Twitter Throws a Wrench at Discovery

Businesses are increasingly turning to social media for a variety of purposes, ranging from simple employee communications to marketing and training. As a result, these website are building vast databases of collected data, leading many IT professionals, executives and legal professionals to become concerns about the security of this information. Many of these fears are likely the direct product of the big question: who owns social media data?

Twitter revamped

TechCrunch recently reported that Twitter has issued a statement regarding a new option for business and personal users to download entire archives of tweets. According to the news provider, the social media site is allowing each user to download their entire archive of tweets and retweets, which will be easy to browse and search via keyword, phrases, usernames and hashtags.

The source explained that Twitter believes this process will actually take months to achieve, but will be rolled out gradually throughout the beginning of the year.
“If you don’t see that option in Settings today, know that it’s on the way! We’re rolling out this feature slowly, starting today with a small percentage of users whose language is set to English.,” the Twitter blog post read, according to TechCrunch. “Over the coming weeks and months, we’ll make it available to all users around the world, for all the languages we offer. We’re really excited to bring this feature to everyone, and we appreciate your patience as we work to do so.

What this means to discovery

Starting from the first concern in-house counsel might have, was all this data always stored by the social media website? Well, yes, of course it was, because Twitter’s blog post indicated every use can re-obtain every tweet they have ever made spanning back to the beginning of the service in 2007. While business executives might not be as concerned with social media data from six years ago – as the services didn’t gain traction in the enterprise landscape until more recently – this nonetheless has discovery implications.  Almost four years ago, Debra Logan wrote on the Gartner blog that tweets and other social media communications are discoverable, just as any web-based data.
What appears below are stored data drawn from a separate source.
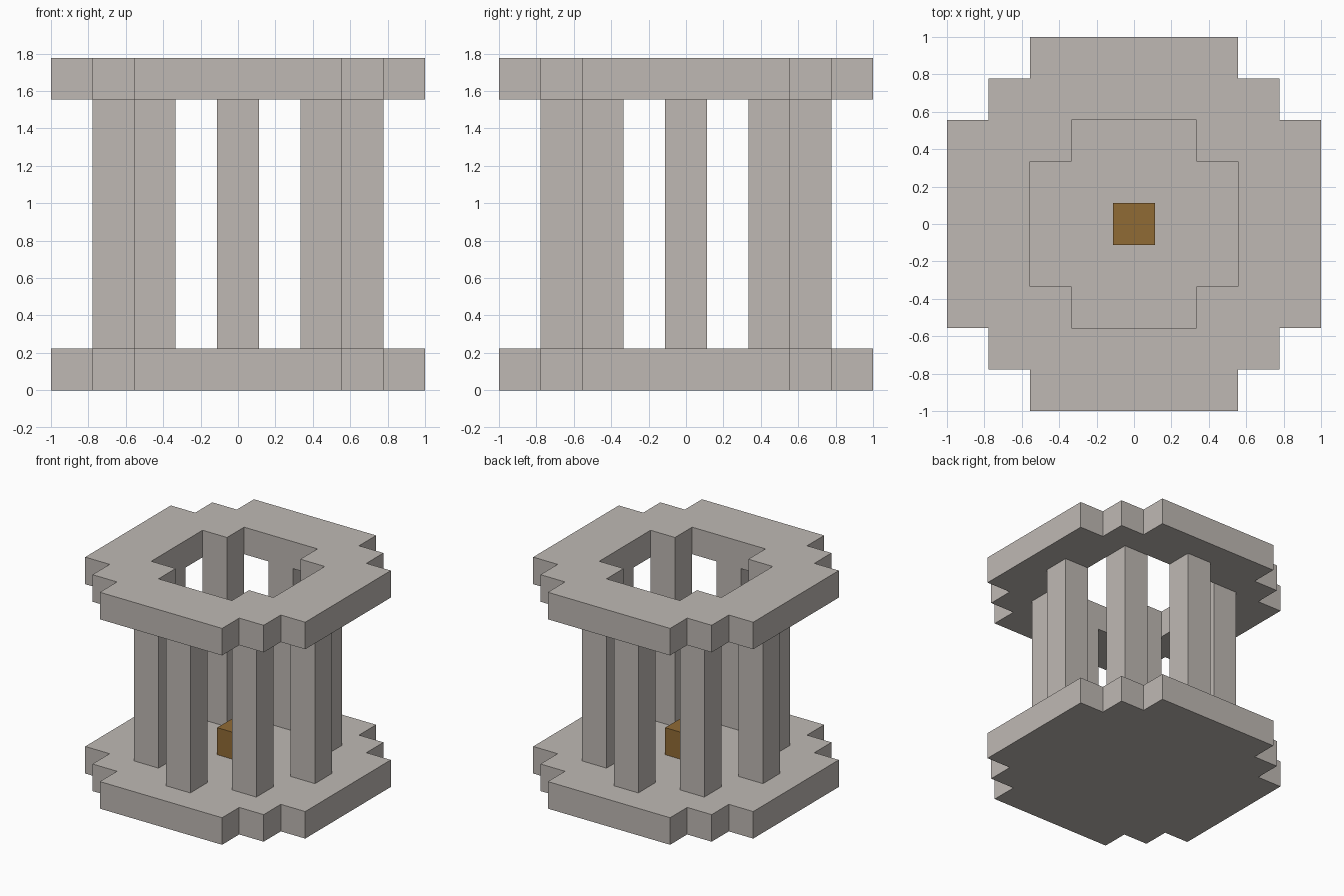
import bpy
import bmesh
from mathutils import Matrix, Vector

if "Cube" in bpy.data.objects:
    bpy.data.objects.remove(bpy.data.objects["Cube"], do_unlink=True)

U = 2 / 9  # one grid cell


def make_material(name, rgb):
    mat = bpy.data.materials.new(name)
    mat.use_nodes = True
    colour = (*rgb, 1)
    mat.diffuse_color = colour
    mat.node_tree.nodes["Principled BSDF"].inputs["Base Color"].default_value = colour
    return mat


stone = make_material("warm grey stone", (0.52, 0.485, 0.455))
bronze = make_material("bronze brown", (0.28, 0.145, 0.036))


def finish(bm, name, mat):
    bmesh.ops.recalc_face_normals(bm, faces=bm.faces)
    mesh = bpy.data.meshes.new(name)
    bm.to_mesh(mesh)
    bm.free()
    mesh.materials.append(mat)
    obj = bpy.data.objects.new(name, mesh)
    bpy.context.collection.objects.link(obj)
    return obj


def block(name, x, y, bottom, height, mat):
    """Square post of one cell, sized in cells."""
    bm = bmesh.new()
    bmesh.ops.create_cube(bm, size=1)
    bmesh.ops.scale(bm, vec=(U, U, height * U), verts=bm.verts)
    bmesh.ops.translate(bm, vec=Vector((x, y, bottom + height / 2)) * U, verts=bm.verts)
    return finish(bm, name, mat)


def slab(name, quarter_outlines, bottom):
    """Plate one cell thick; each outline is a quarter turned four times."""
    bm = bmesh.new()
    for quarter in quarter_outlines:
        loop = []
        for turn in range(4):
            spin = Matrix.Rotation(turn * 1.5707963, 3, "Z")
            loop += [bm.verts.new(spin @ Vector((x, y, bottom)) * U) for x, y in quarter]
        for a, b in zip(loop, loop[1:] + loop[:1]):
            bm.edges.new((a, b))
    bmesh.ops.triangle_fill(bm, edges=bm.edges[:], use_beauty=True)
    result = bmesh.ops.extrude_face_region(bm, geom=bm.faces[:], use_keep_orig=True)
    top = [v for v in result["geom"] if isinstance(v, bmesh.types.BMVert)]
    bmesh.ops.translate(bm, vec=(0, 0, U), verts=top)
    return finish(bm, name, stone)


# Stepped floor and the matching roof ring with a stepped opening
outer = [(4.5, 2.5), (3.5, 2.5), (3.5, 3.5), (2.5, 3.5), (2.5, 4.5)]
opening = [(2.5, 1.5), (1.5, 1.5), (1.5, 2.5)]
slab("floor_slab", [outer], 0)
slab("roof_ring", [outer, opening], 7)

# Eight columns in a circle
for x, y in [(3, 0), (2, 2), (0, 3), (-2, 2), (-3, 0), (-2, -2), (0, -3), (2, -2)]:
    block("column", x, y, 1, 6, stone)

# Small block in the middle of the floor
block("centre_block", 0, 0, 1, 1, bronze)
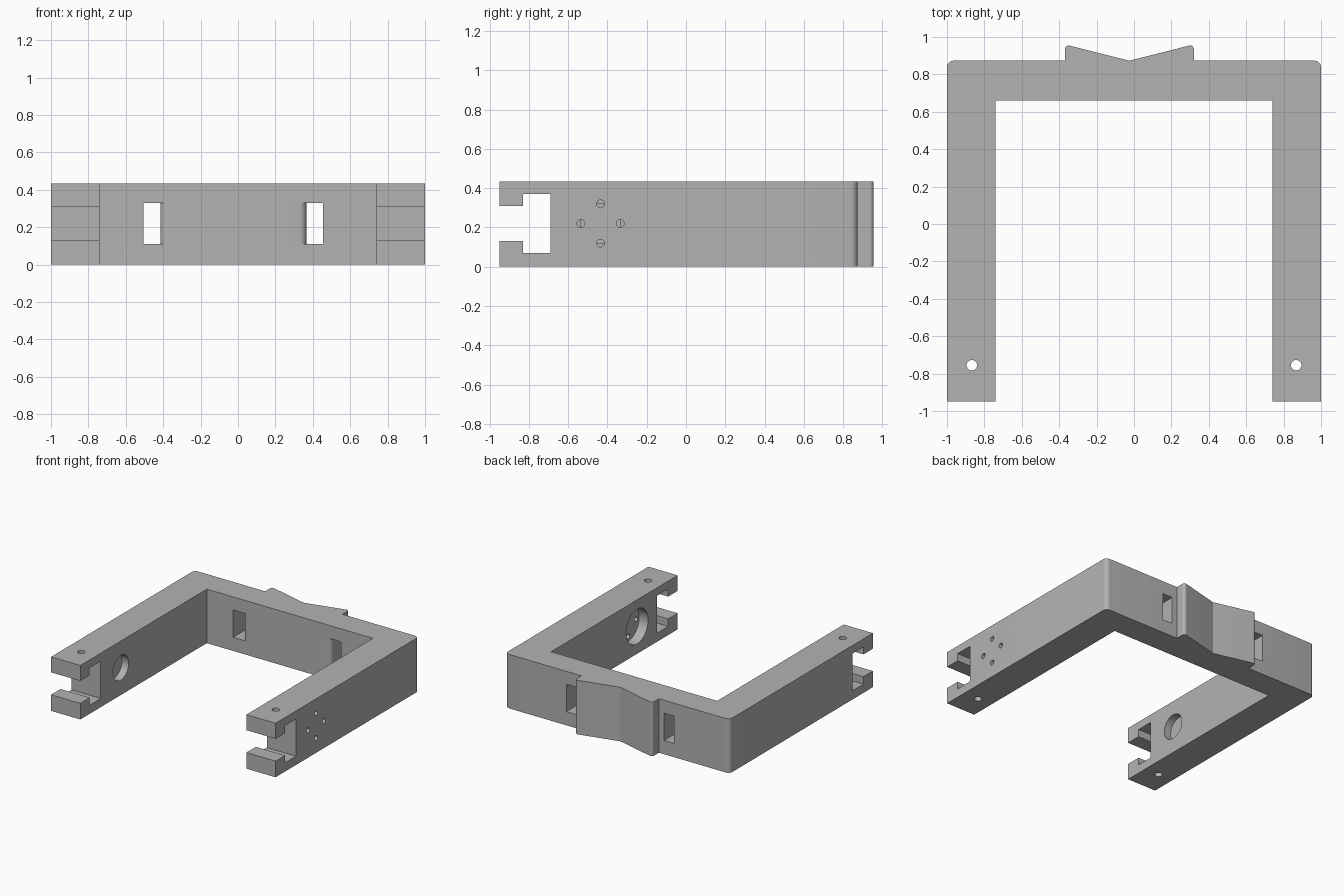
import bpy, bmesh, math
from mathutils import Vector, Matrix

cube = bpy.data.objects.get("Cube")
if cube:
    bpy.data.objects.remove(cube, do_unlink=True)

HEIGHT = 0.435
MID = -0.025          # centre line of the rear clip and its slots
PIVOT = (-0.435, 0.22)  # y, z of the round pockets

grey = bpy.data.materials.new("plain grey")
grey.use_nodes = True
grey.diffuse_color = (0.45, 0.45, 0.45, 1)
grey.node_tree.nodes["Principled BSDF"].inputs["Base Color"].default_value = (0.45, 0.45, 0.45, 1)


def make_object(name, bm):
    bmesh.ops.recalc_face_normals(bm, faces=bm.faces)
    mesh = bpy.data.meshes.new(name)
    bm.to_mesh(mesh)
    bm.free()
    mesh.materials.append(grey)
    obj = bpy.data.objects.new(name, mesh)
    bpy.context.collection.objects.link(obj)
    return obj


def rounded(points, steps=8):
    """Outline from (x, y, corner radius) points."""
    out = []
    for i, (x, y, r) in enumerate(points):
        p = Vector((x, y))
        if r == 0:
            out.append(p)
            continue
        a = (Vector(points[i - 1][:2]) - p).normalized()
        b = (Vector(points[(i + 1) % len(points)][:2]) - p).normalized()
        half = a.angle(b) / 2
        centre = p + (a + b).normalized() * r / math.sin(half)
        start = p + a * r / math.tan(half) - centre
        end = p + b * r / math.tan(half) - centre
        turn = start.angle_signed(end)
        for k in range(steps + 1):
            out.append(centre + Matrix.Rotation(-turn * k / steps, 2) @ start)
    return out


def prism(name, outline, z0, z1):
    bm = bmesh.new()
    face = bm.faces.new([bm.verts.new((p[0], p[1], z0)) for p in outline])
    side = bmesh.ops.extrude_face_region(bm, geom=[face])["geom"]
    bmesh.ops.translate(bm, vec=(0, 0, z1 - z0),
                        verts=[v for v in side if isinstance(v, bmesh.types.BMVert)])
    return make_object(name, bm)


def box(name, lo, hi):
    (x0, y0, z0), (x1, y1, z1) = lo, hi
    return prism(name, [(x0, y0), (x1, y0), (x1, y1), (x0, y1)], z0, z1)


def cylinder(name, centre, radius, depth, axis, sides):
    bm = bmesh.new()
    turn = Matrix.Rotation(math.pi / 2, 4, "Y") if axis == "X" else Matrix.Identity(4)
    bmesh.ops.create_cone(bm, cap_ends=True, segments=sides, radius1=radius, radius2=radius,
                          depth=depth, matrix=Matrix.Translation(centre) @ turn)
    return make_object(name, bm)


# U-shaped frame with the rear double-peaked clip
frame = prism("frame", rounded([
    (-1, -0.95, 0), (-0.74, -0.95, 0), (-0.74, 0.66, 0), (0.74, 0.66, 0),
    (0.74, -0.95, 0), (1, -0.95, 0), (1, 0.873, 0.035),
    (MID + 0.345, 0.873, 0), (MID + 0.345, 0.96, 0.02), (MID, 0.873, 0),
    (MID - 0.345, 0.96, 0.02), (MID - 0.345, 0.873, 0), (-1, 0.873, 0.035)]), 0, HEIGHT)

cutters = []
for s in (-1, 1):
    # stepped notch and vertical pin hole at each arm end
    lo, hi = sorted((s * 0.7, s * 1.1))
    cutters.append(box("end_notch", (lo, -1.1, 0.13), (hi, -0.8, 0.31)))
    cutters.append(box("inner_notch", (lo, -0.83, 0.07), (hi, -0.69, 0.37)))
    cutters.append(cylinder("pin_hole", (s * 0.867, -0.755, 0.2), 0.028, 1, "Z", 24))
    # strap slot with a rounded inner edge
    arc = [(0.355 + 0.035 * math.cos(a), 0.695 - 0.035 * math.sin(a))
           for a in (math.pi / 2 * k / 8 for k in range(9))]
    shape = [(0.48, 0.6), (0.48, 1.1), (0.39, 1.1)] + arc + [(0.355, 0.6)]
    cutters.append(prism("strap_slot", [(MID + s * x, y) for x, y in shape], 0.11, 0.33))

# round pockets on the inner faces
y, z = PIVOT
cutters.append(cylinder("large_pocket", (0.72, y, z), 0.14, 0.2, "X", 48))
cutters.append(cylinder("small_pocket", (-0.70, y, z), 0.1, 0.2, "X", 48))

# four screw holes through the left arm
for k in range(4):
    a = k * math.pi / 2
    cutters.append(cylinder("screw_hole", (0.92, y + 0.1 * math.cos(a), z + 0.1 * math.sin(a)),
                            0.02, 0.3, "X", 20))

# cut everything out of the frame
for cutter in cutters:
    cutter.hide_render = True
    mod = frame.modifiers.new(cutter.name, "BOOLEAN")
    mod.operation = "DIFFERENCE"
    mod.solver = "EXACT"
    mod.object = cutter
bpy.context.view_layer.update()
evaluated = frame.evaluated_get(bpy.context.evaluated_depsgraph_get())
cut_mesh = bpy.data.meshes.new_from_object(evaluated)
frame.modifiers.clear()
frame.data = cut_mesh
for cutter in cutters:
    bpy.data.objects.remove(cutter, do_unlink=True)

# smooth the rounded walls, keep edges sharp
bpy.ops.object.select_all(action="DESELECT")
frame.select_set(True)
bpy.context.view_layer.objects.active = frame
bpy.ops.object.shade_smooth_by_angle(angle=math.radians(25))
The author quoted Douglas E. Winter of a Washington, D.C.-based law firm.

“Twitter posts are like any other electronically stored information,” Winter told Logan. “They are discoverable and should therefore be approached with all appropriate caution.”
As Twitter and Facebook continue to reshape their privacy policies, data ownership specifications and archiving capabilities, business executives will need to ensure that their companies are adequately protected against discovery nightmares.